So that's where this review steps in to flesh out our perspective on all the Gladiators. The Rubicon wows easily; its capabilities are monumental, and it looks badass. But the Overland has a cushy image, a more road-oriented variant with less hardcore offroad equipment. We decided to drive this Overland, equipped with an automatic transmission, hard top, and stock tires, from Sacramento all the way to Moab for some mild offroading, and then on to Denver.
We wanted to test a few things. For one, how would occupants hold up to a 14-hour day on the slab? And how would the mild-mannered Overland, with its mammoth wheelbase and lousy breakover angle, deal with some moderate trails? We chose some routes that simulated the kind of stuff we would expect a Gladiator Overland owner to actually try to tackle — rutted dirt tracks with small washouts and steps, the kind of trail you'd take to get to a semi-remote fishing hole or campsite. Stuff that a crossover couldn't clamber over, but a Rubicon would laugh at. The realistic middle ground, you might say. We even folded down the windshield.

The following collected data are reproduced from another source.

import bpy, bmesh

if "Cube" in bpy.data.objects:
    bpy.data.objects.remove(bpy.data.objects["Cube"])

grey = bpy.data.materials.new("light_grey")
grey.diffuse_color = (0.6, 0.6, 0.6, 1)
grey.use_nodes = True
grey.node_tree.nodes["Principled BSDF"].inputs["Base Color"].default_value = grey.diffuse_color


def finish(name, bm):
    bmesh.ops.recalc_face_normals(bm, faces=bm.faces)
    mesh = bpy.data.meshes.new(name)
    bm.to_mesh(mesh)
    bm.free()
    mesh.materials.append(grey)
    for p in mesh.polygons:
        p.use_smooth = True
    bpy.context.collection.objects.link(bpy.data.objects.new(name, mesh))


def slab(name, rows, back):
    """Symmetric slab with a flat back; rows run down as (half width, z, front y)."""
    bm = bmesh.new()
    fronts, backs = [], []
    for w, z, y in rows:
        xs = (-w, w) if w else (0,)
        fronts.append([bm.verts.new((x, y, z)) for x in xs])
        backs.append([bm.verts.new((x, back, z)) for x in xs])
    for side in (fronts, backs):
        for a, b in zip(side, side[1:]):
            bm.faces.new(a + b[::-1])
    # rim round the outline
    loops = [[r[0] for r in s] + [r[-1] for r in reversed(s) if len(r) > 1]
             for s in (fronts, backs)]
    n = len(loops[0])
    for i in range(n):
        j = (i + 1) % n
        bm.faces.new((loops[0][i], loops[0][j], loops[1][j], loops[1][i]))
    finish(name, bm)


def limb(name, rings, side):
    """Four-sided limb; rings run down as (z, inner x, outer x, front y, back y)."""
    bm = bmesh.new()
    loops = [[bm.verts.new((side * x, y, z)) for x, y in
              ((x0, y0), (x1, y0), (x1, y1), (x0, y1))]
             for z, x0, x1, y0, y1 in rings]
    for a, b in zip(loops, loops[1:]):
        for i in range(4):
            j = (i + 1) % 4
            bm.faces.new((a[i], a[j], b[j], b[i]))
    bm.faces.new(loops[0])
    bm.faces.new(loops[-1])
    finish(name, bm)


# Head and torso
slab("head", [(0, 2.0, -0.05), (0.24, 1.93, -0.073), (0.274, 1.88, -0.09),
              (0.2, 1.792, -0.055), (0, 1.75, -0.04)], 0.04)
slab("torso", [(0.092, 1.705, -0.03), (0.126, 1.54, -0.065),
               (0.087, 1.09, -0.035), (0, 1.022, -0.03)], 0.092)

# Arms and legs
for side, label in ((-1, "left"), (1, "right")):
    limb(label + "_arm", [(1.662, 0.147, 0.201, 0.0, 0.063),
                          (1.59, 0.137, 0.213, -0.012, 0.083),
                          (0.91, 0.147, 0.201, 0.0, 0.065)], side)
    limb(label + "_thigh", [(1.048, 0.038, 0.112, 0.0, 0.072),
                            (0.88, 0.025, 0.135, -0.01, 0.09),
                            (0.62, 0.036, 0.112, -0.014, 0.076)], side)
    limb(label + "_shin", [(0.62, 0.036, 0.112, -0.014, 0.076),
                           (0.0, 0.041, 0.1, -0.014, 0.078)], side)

The Overland surprised us — in a good way. You'll have to watch the video to find out exactly how, but let's just say we're still in agreement with our colleague Jeremy that the Gladiator is one hell of a truck.